▶ WORK INSTRUCTION
With both ends included, repeat exactly the lines of the entries below from the one containing "for side, y, low" down to the one containing "matrix=Matrix.Translation((0.09, -0.61, 0.453)))", and no others.

[PROVIDED INFORMATION]

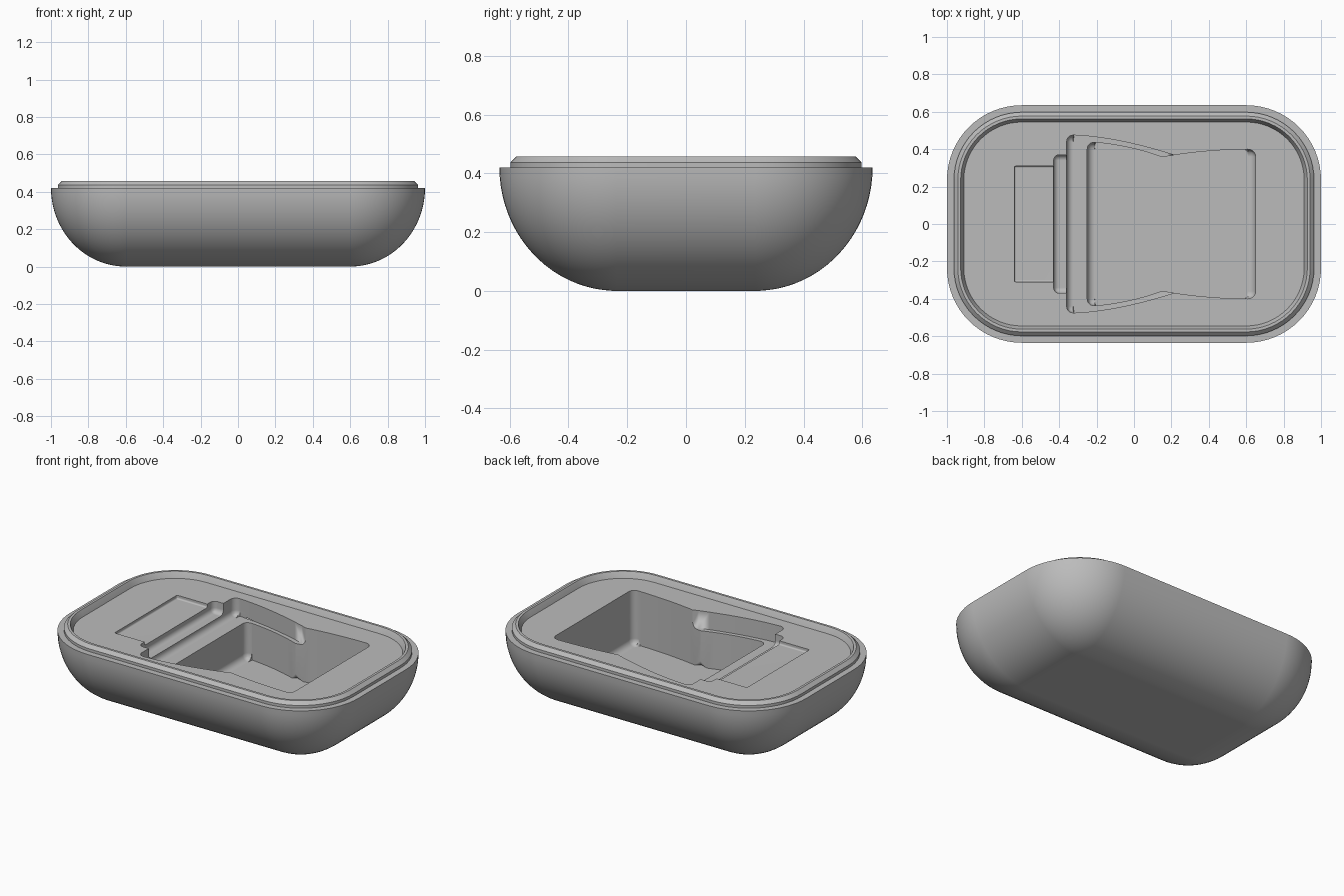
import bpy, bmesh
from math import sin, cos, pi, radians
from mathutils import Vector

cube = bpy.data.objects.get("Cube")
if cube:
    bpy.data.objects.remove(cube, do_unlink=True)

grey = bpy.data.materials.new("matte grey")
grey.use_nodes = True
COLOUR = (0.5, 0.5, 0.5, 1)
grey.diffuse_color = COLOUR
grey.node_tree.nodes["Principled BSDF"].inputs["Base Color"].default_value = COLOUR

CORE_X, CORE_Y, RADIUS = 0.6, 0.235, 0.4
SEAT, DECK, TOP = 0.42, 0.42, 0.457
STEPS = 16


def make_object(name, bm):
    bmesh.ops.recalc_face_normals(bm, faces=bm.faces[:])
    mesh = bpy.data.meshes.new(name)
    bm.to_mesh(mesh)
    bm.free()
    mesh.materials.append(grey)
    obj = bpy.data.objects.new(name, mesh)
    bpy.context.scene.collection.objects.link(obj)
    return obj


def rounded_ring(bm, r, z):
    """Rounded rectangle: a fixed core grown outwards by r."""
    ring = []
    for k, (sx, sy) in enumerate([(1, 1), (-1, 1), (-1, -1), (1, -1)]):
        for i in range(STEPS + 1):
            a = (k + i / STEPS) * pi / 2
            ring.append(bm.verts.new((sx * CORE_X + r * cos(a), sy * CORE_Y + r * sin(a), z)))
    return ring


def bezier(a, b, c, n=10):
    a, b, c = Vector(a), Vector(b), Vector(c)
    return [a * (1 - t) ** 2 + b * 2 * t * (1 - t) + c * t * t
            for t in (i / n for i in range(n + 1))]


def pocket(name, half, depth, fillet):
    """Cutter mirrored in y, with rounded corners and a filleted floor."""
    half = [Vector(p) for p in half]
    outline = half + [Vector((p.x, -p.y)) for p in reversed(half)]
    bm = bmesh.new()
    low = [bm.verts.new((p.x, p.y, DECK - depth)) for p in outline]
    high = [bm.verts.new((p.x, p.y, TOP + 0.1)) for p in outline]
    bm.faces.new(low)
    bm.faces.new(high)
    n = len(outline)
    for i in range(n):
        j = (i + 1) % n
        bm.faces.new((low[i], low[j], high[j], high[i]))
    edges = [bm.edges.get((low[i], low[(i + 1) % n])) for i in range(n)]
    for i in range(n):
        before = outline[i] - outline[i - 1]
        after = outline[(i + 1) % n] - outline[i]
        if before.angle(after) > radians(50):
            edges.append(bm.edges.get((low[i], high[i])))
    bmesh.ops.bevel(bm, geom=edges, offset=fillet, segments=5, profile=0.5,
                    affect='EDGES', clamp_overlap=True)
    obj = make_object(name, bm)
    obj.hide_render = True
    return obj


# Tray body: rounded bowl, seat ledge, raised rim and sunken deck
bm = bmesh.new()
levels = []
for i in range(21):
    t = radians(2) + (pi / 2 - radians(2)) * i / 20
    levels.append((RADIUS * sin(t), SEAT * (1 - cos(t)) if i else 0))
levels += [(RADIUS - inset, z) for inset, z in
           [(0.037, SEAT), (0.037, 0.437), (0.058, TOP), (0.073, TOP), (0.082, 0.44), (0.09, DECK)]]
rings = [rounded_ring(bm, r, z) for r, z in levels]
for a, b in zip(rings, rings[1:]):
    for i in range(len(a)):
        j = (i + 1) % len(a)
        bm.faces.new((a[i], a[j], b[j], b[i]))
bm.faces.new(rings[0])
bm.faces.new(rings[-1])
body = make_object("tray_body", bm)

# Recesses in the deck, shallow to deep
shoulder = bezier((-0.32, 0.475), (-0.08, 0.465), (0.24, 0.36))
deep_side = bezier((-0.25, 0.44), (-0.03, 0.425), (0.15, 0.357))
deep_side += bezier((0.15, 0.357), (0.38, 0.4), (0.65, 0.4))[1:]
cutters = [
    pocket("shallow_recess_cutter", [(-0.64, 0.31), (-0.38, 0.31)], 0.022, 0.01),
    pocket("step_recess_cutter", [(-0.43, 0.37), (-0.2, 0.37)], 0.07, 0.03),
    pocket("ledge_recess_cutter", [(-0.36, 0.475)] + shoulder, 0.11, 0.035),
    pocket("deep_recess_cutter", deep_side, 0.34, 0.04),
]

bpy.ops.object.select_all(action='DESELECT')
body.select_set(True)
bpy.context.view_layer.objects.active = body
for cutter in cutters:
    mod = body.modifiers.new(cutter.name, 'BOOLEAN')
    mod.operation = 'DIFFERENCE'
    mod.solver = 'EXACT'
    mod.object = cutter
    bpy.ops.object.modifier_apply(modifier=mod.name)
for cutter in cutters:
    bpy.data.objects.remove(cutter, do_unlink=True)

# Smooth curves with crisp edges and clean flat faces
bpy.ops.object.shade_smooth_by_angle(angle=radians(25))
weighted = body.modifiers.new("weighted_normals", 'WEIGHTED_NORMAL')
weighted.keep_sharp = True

[/PROVIDED INFORMATION]
[PROVIDED INFORMATION]

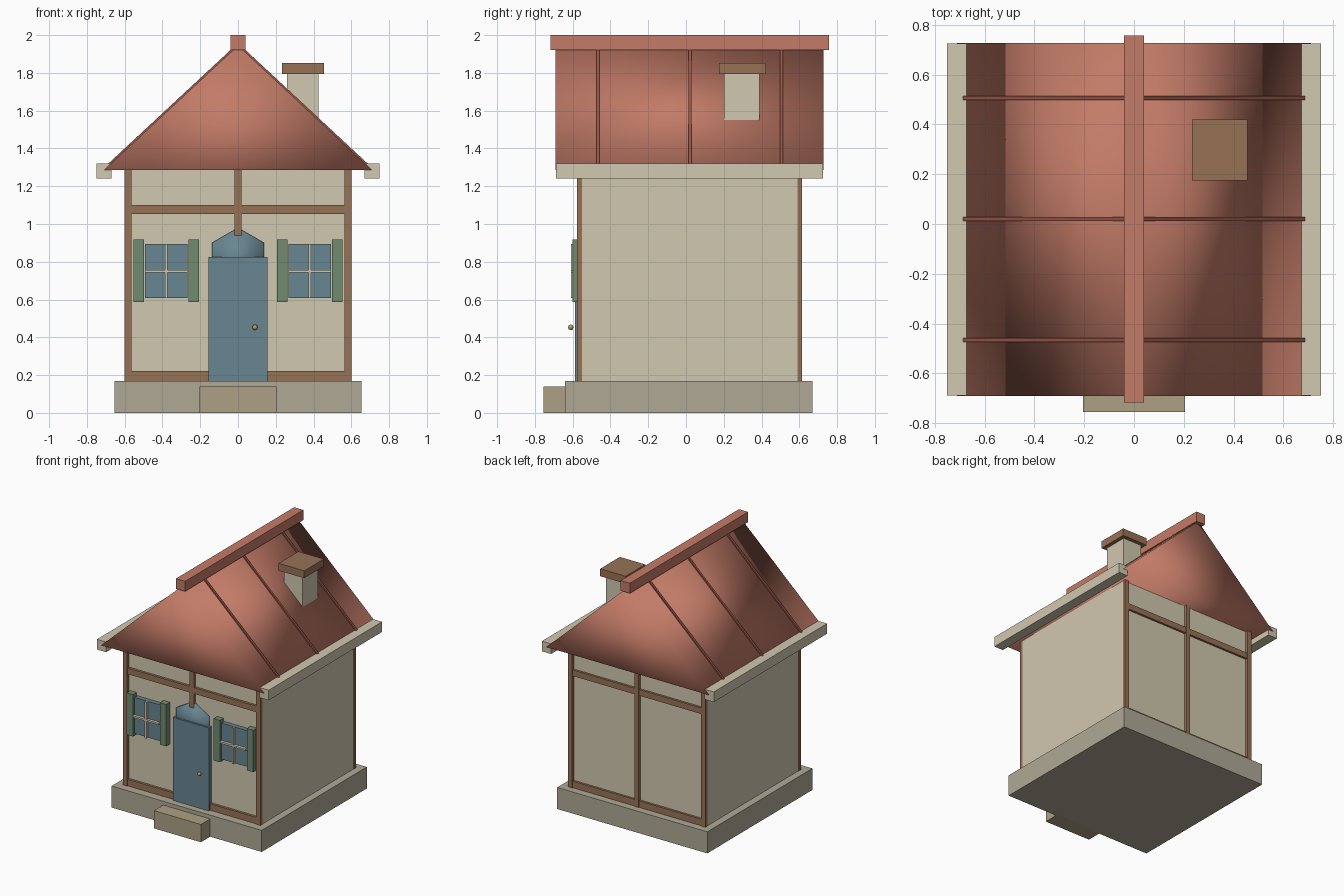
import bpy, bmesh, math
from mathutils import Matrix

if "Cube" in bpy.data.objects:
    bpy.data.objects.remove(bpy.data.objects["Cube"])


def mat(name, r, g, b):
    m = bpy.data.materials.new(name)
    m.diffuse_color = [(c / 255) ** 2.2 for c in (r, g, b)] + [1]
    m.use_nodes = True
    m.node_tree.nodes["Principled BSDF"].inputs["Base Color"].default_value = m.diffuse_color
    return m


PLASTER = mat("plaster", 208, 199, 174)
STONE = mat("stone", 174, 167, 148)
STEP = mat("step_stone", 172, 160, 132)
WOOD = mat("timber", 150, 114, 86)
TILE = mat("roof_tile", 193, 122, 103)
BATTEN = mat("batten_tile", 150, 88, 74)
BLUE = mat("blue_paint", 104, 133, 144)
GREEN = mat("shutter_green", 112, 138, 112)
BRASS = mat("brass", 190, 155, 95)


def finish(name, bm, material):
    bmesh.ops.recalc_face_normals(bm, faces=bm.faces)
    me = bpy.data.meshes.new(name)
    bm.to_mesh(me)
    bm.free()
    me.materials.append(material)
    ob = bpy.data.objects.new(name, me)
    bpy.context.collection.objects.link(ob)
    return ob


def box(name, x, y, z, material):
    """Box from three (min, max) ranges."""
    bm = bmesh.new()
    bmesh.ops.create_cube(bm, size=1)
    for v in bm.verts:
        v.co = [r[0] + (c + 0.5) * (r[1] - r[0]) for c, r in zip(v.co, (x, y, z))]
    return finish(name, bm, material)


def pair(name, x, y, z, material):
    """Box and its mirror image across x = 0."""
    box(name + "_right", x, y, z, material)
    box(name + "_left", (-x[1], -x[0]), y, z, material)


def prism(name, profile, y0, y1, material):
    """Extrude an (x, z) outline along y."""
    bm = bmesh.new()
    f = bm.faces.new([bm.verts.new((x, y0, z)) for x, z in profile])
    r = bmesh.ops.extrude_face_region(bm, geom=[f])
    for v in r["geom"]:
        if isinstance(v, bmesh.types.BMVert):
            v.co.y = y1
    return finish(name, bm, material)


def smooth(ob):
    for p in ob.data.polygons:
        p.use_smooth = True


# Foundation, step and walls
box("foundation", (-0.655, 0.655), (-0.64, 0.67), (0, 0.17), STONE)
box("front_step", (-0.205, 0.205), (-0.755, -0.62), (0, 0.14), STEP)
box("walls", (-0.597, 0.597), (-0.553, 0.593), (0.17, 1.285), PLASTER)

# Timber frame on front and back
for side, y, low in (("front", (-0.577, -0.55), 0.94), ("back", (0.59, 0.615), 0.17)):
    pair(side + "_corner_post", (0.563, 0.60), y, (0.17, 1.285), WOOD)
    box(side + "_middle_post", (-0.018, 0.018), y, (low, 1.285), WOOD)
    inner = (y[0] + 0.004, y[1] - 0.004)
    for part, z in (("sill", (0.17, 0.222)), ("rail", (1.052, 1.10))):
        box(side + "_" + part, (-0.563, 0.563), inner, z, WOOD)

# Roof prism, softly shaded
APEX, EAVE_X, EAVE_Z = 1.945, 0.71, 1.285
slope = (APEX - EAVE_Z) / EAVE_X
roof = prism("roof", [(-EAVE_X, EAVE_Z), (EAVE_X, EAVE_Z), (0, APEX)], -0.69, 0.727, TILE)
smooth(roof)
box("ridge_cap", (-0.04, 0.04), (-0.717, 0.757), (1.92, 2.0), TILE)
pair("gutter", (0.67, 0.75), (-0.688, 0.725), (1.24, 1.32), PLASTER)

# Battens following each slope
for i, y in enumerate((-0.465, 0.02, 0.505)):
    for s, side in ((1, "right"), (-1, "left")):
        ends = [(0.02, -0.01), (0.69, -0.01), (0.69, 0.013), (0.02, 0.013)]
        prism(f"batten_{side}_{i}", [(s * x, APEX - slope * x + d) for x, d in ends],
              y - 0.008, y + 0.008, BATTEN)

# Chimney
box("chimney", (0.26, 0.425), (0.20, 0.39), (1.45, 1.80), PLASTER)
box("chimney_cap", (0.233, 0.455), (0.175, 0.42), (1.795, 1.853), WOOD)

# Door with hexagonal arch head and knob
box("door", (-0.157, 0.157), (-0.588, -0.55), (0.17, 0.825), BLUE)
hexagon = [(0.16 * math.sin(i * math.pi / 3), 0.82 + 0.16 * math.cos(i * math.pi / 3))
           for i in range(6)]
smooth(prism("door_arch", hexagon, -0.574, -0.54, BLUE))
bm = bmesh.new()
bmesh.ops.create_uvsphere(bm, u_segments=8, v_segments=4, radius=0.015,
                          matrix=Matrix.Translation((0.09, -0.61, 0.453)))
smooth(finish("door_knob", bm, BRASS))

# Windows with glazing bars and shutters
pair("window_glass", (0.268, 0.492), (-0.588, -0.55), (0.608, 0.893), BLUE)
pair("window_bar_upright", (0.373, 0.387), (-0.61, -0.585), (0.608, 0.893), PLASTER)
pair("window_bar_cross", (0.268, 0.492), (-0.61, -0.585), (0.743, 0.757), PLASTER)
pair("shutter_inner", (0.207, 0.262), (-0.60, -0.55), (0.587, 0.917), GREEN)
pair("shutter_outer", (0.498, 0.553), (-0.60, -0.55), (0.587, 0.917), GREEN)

[/PROVIDED INFORMATION]

▶ OUTPUT OF THE TASK
for side, y, low in (("front", (-0.577, -0.55), 0.94), ("back", (0.59, 0.615), 0.17)):
    pair(side + "_corner_post", (0.563, 0.60), y, (0.17, 1.285), WOOD)
    box(side + "_middle_post", (-0.018, 0.018), y, (low, 1.285), WOOD)
    inner = (y[0] + 0.004, y[1] - 0.004)
    for part, z in (("sill", (0.17, 0.222)), ("rail", (1.052, 1.10))):
        box(side + "_" + part, (-0.563, 0.563), inner, z, WOOD)

# Roof prism, softly shaded
APEX, EAVE_X, EAVE_Z = 1.945, 0.71, 1.285
slope = (APEX - EAVE_Z) / EAVE_X
roof = prism("roof", [(-EAVE_X, EAVE_Z), (EAVE_X, EAVE_Z), (0, APEX)], -0.69, 0.727, TILE)
smooth(roof)
box("ridge_cap", (-0.04, 0.04), (-0.717, 0.757), (1.92, 2.0), TILE)
pair("gutter", (0.67, 0.75), (-0.688, 0.725), (1.24, 1.32), PLASTER)

# Battens following each slope
for i, y in enumerate((-0.465, 0.02, 0.505)):
    for s, side in ((1, "right"), (-1, "left")):
        ends = [(0.02, -0.01), (0.69, -0.01), (0.69, 0.013), (0.02, 0.013)]
        prism(f"batten_{side}_{i}", [(s * x, APEX - slope * x + d) for x, d in ends],
              y - 0.008, y + 0.008, BATTEN)

# Chimney
box("chimney", (0.26, 0.425), (0.20, 0.39), (1.45, 1.80), PLASTER)
box("chimney_cap", (0.233, 0.455), (0.175, 0.42), (1.795, 1.853), WOOD)

# Door with hexagonal arch head and knob
box("door", (-0.157, 0.157), (-0.588, -0.55), (0.17, 0.825), BLUE)
hexagon = [(0.16 * math.sin(i * math.pi / 3), 0.82 + 0.16 * math.cos(i * math.pi / 3))
           for i in range(6)]
smooth(prism("door_arch", hexagon, -0.574, -0.54, BLUE))
bm = bmesh.new()
bmesh.ops.create_uvsphere(bm, u_segments=8, v_segments=4, radius=0.015,
                          matrix=Matrix.Translation((0.09, -0.61, 0.453)))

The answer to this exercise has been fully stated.